KARL: So you would favor a constitutional amendment that would say that states are allowed to ban same sex marriage.
WALKER: I believe that the decision on defining marriage should be left up to the states, yeah.
To be completely fair to Walker, it’s unclear from the transcript if he’s talking about a Constitutional Amendment that would ban same-sex marriage nationwide or one that would give states the right to make that decision on their own. Ultimately, though, there really isn’t a functional difference between the two and voters on both sides of the political aisle are going to interpret Walker’s remarks as meaning that he supports a nationwide ban on same-sex marriage regardless of what the Supreme Court might have to say later this month. In reality, of course, a President has no say whatsoever in the ratification of an amendment to the Constitution, the most Walker could do if her were elected would be to publicly endorse an amendment proposed by a Congressman or Senator. Additionally, the likelihood that any such amendment would get the 2/3 vote in the House and Senate, never mind the support of 38 out of the 50 states, is somewhere between slim and none. So basically what Walker is saying here is that he supports something that he has no control over and which has absolutely no chance of ever passing, but the fact that he’s doing it is perhaps the clearest indication yet that he is indeed running for President.

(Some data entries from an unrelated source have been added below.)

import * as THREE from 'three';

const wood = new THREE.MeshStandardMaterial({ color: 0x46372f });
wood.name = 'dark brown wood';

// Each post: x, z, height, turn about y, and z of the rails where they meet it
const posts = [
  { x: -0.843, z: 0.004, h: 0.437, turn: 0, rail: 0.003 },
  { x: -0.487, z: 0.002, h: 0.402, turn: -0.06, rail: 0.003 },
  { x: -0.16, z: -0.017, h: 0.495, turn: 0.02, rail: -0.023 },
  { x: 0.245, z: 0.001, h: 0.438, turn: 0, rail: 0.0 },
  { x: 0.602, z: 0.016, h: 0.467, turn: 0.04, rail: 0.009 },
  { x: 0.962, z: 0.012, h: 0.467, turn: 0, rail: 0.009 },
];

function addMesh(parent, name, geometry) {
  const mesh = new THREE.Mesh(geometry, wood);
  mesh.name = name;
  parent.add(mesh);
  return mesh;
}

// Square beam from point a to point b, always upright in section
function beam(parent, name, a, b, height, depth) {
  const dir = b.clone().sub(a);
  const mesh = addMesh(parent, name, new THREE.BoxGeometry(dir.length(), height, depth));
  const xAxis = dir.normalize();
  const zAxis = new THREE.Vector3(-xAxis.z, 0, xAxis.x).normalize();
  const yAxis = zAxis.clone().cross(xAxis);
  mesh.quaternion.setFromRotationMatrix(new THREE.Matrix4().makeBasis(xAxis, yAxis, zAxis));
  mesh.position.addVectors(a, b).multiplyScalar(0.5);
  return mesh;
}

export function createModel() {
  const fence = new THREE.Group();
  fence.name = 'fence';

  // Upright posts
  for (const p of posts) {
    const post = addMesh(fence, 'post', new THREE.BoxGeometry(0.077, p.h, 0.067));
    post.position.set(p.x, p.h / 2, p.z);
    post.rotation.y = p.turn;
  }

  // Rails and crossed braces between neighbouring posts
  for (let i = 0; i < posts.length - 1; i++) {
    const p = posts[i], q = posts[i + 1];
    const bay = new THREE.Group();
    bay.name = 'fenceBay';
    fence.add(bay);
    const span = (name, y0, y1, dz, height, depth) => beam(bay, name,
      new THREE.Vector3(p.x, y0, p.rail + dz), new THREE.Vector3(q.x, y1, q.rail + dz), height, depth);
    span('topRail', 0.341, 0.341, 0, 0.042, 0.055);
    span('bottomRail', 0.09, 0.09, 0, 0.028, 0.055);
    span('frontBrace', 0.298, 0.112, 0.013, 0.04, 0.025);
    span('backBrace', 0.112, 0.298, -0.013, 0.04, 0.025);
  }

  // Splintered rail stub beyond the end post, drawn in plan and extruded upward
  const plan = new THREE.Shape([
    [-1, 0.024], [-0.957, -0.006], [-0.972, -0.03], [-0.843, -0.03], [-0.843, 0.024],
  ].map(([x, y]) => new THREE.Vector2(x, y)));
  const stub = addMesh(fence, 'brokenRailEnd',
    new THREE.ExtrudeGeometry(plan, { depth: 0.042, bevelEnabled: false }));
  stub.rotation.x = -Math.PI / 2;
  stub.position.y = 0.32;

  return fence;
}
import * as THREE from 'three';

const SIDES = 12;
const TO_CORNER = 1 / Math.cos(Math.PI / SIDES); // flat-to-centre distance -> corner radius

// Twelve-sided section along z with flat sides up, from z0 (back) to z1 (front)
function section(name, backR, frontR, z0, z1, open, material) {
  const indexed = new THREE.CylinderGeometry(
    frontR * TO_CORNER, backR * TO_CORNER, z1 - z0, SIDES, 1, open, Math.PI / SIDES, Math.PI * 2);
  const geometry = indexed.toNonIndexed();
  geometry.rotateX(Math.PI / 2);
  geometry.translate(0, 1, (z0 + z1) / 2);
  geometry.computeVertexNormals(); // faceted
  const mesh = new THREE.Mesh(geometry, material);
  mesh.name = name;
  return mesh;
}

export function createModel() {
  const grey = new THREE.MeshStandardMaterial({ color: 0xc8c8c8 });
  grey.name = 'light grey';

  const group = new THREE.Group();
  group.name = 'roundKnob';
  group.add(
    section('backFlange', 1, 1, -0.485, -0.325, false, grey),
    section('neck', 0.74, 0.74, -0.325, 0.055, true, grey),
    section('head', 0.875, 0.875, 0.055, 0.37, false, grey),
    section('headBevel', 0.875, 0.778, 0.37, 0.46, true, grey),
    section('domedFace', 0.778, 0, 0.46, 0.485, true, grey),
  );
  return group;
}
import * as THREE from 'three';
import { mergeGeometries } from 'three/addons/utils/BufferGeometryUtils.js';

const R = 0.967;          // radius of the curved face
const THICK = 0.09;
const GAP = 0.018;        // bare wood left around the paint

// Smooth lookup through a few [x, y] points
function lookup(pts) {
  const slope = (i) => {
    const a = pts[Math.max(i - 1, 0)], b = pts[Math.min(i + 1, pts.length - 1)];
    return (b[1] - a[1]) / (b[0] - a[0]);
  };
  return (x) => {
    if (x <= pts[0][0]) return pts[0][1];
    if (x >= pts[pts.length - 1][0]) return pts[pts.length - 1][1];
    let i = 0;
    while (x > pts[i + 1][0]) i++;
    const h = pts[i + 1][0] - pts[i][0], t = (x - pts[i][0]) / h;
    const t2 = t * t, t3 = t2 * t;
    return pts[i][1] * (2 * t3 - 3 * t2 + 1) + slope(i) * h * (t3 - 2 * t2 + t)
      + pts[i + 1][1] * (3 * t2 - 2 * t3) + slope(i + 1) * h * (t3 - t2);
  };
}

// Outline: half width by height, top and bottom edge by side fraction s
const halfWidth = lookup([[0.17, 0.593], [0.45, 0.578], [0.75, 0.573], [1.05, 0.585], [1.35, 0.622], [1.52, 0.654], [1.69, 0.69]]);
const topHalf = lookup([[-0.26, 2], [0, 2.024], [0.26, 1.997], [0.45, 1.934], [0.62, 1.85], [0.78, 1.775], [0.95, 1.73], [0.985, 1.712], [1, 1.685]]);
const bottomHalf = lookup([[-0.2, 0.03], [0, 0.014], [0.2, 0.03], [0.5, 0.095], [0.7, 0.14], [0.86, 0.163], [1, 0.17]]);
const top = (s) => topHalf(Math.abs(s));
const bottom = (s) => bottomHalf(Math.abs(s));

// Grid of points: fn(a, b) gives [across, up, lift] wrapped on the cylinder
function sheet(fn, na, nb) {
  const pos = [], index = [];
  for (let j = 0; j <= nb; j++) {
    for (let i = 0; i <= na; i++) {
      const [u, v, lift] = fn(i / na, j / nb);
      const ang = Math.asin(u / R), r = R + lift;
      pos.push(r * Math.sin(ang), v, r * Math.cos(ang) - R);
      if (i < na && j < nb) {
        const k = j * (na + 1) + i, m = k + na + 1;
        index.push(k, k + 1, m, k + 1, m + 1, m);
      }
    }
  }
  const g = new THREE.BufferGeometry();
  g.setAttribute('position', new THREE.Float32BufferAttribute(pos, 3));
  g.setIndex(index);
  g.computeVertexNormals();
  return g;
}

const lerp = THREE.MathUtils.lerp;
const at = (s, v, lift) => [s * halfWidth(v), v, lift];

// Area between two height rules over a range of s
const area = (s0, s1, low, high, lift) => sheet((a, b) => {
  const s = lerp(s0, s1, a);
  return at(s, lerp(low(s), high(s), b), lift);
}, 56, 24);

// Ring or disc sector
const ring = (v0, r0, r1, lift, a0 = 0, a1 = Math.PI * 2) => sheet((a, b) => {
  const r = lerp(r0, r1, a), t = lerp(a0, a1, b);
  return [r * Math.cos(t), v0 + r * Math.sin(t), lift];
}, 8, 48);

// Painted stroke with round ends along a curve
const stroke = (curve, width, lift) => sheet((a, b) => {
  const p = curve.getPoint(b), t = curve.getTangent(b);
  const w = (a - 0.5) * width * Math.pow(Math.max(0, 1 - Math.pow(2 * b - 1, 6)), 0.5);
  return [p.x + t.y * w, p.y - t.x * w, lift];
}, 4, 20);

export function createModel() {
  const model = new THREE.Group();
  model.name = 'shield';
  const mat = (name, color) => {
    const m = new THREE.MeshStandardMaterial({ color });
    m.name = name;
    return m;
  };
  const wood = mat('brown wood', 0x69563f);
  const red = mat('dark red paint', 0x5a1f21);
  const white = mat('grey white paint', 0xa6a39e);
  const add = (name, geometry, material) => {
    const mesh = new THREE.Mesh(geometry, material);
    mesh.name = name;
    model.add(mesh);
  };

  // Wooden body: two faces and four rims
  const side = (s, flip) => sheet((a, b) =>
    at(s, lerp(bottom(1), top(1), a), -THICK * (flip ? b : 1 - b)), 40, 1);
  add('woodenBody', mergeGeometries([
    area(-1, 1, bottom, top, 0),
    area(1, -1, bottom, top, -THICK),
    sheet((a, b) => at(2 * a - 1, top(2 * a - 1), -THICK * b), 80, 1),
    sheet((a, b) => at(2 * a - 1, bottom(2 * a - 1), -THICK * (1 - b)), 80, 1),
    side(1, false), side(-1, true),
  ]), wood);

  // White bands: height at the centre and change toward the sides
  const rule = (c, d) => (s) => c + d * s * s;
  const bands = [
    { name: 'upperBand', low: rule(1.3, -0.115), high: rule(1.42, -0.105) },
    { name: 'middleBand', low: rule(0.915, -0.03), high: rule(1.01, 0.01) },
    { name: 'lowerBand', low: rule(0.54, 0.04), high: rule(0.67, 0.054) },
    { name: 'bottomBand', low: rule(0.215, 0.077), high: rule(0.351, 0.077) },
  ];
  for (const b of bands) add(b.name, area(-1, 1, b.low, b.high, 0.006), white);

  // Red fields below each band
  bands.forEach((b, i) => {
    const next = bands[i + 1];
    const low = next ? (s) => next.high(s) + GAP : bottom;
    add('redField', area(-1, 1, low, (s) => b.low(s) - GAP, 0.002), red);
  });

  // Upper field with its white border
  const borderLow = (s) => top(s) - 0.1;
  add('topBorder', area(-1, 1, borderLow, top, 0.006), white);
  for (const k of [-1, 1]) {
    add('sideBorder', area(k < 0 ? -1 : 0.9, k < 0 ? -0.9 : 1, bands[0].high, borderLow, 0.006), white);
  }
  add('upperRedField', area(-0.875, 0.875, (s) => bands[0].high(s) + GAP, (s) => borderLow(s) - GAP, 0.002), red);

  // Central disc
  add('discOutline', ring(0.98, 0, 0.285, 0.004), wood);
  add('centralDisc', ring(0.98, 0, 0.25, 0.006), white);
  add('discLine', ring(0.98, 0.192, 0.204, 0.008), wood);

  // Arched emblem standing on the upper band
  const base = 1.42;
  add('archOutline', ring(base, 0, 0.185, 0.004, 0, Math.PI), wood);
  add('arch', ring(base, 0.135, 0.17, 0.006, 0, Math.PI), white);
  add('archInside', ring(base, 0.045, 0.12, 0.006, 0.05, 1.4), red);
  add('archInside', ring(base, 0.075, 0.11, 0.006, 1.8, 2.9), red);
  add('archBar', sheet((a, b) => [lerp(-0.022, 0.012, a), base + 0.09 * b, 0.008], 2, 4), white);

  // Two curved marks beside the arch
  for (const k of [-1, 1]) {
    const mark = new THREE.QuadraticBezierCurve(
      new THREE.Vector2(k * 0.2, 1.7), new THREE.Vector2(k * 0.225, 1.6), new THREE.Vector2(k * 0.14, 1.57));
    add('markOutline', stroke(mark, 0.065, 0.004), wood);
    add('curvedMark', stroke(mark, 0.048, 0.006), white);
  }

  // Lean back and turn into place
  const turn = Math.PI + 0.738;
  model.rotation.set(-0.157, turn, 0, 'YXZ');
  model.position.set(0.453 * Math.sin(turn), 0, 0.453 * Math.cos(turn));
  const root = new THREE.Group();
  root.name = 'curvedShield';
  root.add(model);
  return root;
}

Governor Walker didn’t have to answer the question this way, of course. He could have said that he won’t comment until the Court has ruled. He could have said that, as President, it’s a subject that would be outside of his purview. He could have responded the way he did when the Supreme Court denied Wisconsin’s appeal of the ruling by the Seventh Circuit Court of Appeals when he said that the battle over same-sex marriage was “over in Wisconsin.” Instead he took a position that is designed to appeal to an increasingly small minority of Americans, and the reason for it is obvious. Walker is running for President and Iowa is pretty much a must-win state for him. In order to win in Iowa in a Republican caucus, you need to appeal to the social conservatives that are most likely to show up at night in the winter for a caucus. Once the Supreme Court does rule, you can expect Walker to react the same way that he did here, as will many of his fellow Republicans, notwithstanding the fact that most Americans say that they would be fine with a Court ruling that struck down same-sex marriage bans nationwide. That will probably help him in the race for the Republican nomination, but if he does win the nomination he’s going to have the same problem with the vast number of voters who don’t consider them social conservatives that Republicans have had in the last two Presidential election cycles.